Tim Benz: Steelers rookie DeMarvin Lyle ‘touched water’ and decided to put on weight

Given that a lot of people were eager for the Pittsburgh Steelers to draft a defensive lineman, I’m sure when DeMarvin Lyle’s name appeared next to the team’s logo in the third round last month, most people’s first The response was applause.

But there may be some confusion when they see his size, read his scouting reports and watch his tapes. Leal of Texas A&M, who’s just under 6-foot-4 and 283 pounds, sprints in such a way that Steelers fans can say, “If he loses 15 pounds, he’s Bud Dupri. 6’4″, 269 lbs).”

Or, especially given the Steelers’ need for a young man with depth on the defensive end, a more realistic projection is, “If he adds 10-20 pounds, he could be the next Stephen Tuit (6’6″, 303 lbs) or Cameron Hayward (6’5″, 295 lbs).”

In fact, if you read Pro Football Net Qualifier Scouting Report On Leal, he certainly sounded like a lighter version of the Steelers’ top two stalwarts.

“Lille has the size to defend tackle in the paint, but is explosive on the defensive end. He has extraordinary athleticism, his size, impressive change of direction, and enough speed to be a perimeter rusher.

Leal’s athleticism means he can line up on the outside effortlessly, but can work as a pass rusher on the inside. His lateral agility was one of the most impressive elements of his NFL draft scouting report.

In addition to his size and athleticism, Leal has extraordinary arm length. This allows him to wreak havoc in a number of ways. Leal used his length at the offensive point to cause problems on the ground. In addition, he also uses his arms to stand up to break the ball in the air. ”

With the Steelers lining up in subcontracts as much as they do now, those are encouraging attributes. But does Leal have what it takes to be the main force against running? This is where Tyson Alualu has come off the bench with an injury in the last 15 games with the team out all season.

“I can absolutely stop running. I feel like I’ve proven that with my movie,” Lyle said Saturday at the Steelers’ rookie minicamp. “And then just doing more work on my passing sprint. Trying to fit more into my bag (skills), more into my two-handed technique.”

Leal says he has gained about 15 pounds. So, if that’s the case, based on his 283 pounds at the combine, he’s only 300 pounds short.

Leal said he was “just experimenting” with the added weight and just “touching the water” to see if he could maintain athleticism with the added weight.

But coach Mike Tomlin wants to stress that the organization has not given Lyle any orders to put on weight.

“He’s guessing whether he thinks we want him to gain weight,” Tomlin said. “We’re just here to learn about him and his body and how it works.
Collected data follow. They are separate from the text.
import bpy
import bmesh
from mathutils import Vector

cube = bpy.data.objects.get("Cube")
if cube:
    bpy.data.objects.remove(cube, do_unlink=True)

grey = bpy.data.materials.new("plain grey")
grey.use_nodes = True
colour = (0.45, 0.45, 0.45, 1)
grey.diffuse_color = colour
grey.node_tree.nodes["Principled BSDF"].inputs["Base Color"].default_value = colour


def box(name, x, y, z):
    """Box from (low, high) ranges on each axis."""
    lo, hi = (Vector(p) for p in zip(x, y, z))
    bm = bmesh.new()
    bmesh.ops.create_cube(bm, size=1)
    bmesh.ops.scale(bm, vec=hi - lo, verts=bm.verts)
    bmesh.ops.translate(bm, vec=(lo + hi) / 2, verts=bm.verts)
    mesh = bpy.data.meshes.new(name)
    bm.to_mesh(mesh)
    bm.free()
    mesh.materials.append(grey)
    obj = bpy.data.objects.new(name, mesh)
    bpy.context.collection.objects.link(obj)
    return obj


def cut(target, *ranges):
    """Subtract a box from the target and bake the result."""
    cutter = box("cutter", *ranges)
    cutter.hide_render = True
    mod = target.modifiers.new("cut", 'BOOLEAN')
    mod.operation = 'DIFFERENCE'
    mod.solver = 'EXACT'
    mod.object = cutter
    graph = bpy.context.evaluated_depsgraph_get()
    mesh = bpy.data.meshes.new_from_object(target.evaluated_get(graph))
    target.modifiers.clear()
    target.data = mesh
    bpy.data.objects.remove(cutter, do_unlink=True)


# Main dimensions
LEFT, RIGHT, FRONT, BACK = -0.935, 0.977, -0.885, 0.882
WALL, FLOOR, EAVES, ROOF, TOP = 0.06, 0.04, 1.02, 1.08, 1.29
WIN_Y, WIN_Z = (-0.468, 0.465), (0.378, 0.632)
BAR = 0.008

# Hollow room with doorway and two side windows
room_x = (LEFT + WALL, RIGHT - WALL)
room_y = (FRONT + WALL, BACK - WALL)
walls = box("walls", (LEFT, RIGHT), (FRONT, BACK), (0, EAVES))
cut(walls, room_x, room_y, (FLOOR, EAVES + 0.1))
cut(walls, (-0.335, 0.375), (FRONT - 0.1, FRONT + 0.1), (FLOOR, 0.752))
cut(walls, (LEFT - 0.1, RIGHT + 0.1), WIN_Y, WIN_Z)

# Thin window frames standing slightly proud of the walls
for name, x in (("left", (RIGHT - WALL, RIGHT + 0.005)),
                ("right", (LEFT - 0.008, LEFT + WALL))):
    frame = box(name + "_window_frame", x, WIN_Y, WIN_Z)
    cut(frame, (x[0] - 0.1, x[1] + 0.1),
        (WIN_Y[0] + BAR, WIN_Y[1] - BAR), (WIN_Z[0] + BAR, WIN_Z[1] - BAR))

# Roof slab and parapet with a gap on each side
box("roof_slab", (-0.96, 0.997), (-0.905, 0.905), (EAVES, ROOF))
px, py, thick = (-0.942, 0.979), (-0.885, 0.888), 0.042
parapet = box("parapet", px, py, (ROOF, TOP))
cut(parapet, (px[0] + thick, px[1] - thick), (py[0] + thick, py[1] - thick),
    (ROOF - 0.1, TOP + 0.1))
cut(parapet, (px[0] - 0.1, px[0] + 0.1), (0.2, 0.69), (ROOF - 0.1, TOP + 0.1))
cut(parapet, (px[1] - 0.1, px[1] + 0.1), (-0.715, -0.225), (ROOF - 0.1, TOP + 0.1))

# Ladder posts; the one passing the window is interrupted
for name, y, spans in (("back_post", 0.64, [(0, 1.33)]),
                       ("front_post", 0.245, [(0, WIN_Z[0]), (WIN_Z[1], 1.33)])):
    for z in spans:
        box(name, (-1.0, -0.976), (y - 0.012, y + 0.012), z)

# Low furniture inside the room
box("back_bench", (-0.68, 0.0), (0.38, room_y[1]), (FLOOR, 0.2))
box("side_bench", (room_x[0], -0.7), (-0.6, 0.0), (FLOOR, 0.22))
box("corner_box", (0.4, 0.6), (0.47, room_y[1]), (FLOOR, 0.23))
Usually in draft prep, people hear from NFL guys and they try to do what they think we want to do. The reality is, We are trying to understand the athlete, the lineage of the athlete and how his body works, what is his best condition, etc. So, it’s too early to talk with any of these guys about the weights needed etc. Wait, because we’re just beginning to understand them.”

Lear moved up and down the defensive line during the College Station, apparently with the same job description as the Steelers defensive linebacker.

“Stop running. Catch the QB. Just disruptive. Just make sure I can help my other teammates open up in different pass-rush situations,” Lyle said. “Keep it low. Hands. Get off the ball.”

That’s exactly what Tuit and Hayward did when they were at their best, just as Brett Kessel and Aaron Smith did before them.

As the Steelers hope Leal will do in the future.

If he’s physically mature and strong enough to help at the moment, that’s going to be a big problem for Tomlin and the defensive coaching staff to figure out, as the Steelers have three games — against two run-able division opponents (Cincinnati) Bengals and Cleveland Browns) ball — within the first 12 days of the 2022 season.

Tim Benz is a staff writer for Tribune-Review. You can contact Tim at [email protected] or at Twitter. All tweets can be retweeted. All emails are subject to posting unless otherwise stated.

Leave a Reply

Your email address will not be published. Required fields are marked *